Only these lines should appear, exactly: the one containing "bpy.data.objects.remove(cutter, do_unlink=True)" and every line after it through the end of the material below.

┄┄┄┄┄┄

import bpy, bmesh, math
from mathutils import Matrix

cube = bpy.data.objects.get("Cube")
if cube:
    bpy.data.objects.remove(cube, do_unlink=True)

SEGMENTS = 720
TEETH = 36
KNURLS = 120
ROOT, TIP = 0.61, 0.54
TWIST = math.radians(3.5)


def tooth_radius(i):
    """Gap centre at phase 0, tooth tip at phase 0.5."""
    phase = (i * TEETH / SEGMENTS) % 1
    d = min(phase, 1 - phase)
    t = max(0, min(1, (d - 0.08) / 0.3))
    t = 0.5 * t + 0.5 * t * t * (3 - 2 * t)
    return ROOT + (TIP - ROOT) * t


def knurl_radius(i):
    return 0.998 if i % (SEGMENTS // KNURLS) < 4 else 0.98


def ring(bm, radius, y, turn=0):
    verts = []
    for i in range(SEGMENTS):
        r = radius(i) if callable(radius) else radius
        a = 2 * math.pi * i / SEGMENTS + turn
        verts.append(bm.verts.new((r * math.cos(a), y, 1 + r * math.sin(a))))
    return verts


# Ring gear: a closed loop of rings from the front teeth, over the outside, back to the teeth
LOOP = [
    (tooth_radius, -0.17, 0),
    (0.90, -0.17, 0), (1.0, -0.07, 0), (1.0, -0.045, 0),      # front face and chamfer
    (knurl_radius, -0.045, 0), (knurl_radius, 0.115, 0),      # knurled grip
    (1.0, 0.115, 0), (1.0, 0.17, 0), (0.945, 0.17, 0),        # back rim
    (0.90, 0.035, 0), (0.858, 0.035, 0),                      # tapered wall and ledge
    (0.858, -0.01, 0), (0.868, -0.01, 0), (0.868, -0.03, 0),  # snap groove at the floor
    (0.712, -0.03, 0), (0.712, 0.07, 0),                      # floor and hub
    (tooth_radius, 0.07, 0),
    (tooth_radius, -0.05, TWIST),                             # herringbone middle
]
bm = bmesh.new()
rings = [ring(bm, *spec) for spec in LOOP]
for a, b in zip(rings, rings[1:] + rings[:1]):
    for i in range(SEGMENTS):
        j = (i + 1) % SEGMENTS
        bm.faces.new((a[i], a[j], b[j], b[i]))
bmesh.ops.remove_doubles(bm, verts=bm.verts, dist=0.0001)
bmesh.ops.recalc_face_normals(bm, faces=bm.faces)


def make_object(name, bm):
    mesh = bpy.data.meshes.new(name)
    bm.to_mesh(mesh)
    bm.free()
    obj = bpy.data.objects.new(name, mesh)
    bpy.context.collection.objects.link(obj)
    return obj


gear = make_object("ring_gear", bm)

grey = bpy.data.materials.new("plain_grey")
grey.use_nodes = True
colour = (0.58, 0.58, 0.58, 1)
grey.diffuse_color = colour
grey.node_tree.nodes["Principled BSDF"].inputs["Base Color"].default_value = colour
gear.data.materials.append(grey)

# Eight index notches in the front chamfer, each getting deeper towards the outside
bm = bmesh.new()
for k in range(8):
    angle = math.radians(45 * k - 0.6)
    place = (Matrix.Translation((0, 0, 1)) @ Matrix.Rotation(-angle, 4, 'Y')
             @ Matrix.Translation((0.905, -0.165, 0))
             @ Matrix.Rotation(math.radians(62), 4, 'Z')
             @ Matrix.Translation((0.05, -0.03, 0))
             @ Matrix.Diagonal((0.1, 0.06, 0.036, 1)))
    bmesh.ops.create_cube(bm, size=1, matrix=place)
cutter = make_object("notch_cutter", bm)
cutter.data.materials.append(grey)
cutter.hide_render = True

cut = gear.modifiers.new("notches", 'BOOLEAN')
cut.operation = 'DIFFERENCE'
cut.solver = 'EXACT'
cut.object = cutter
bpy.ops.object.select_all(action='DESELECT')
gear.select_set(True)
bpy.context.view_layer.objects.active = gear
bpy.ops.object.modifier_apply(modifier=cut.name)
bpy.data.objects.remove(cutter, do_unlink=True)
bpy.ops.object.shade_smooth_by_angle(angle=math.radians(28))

┄┄┄┄┄┄

Written solution
bpy.data.objects.remove(cutter, do_unlink=True)
bpy.ops.object.shade_smooth_by_angle(angle=math.radians(28))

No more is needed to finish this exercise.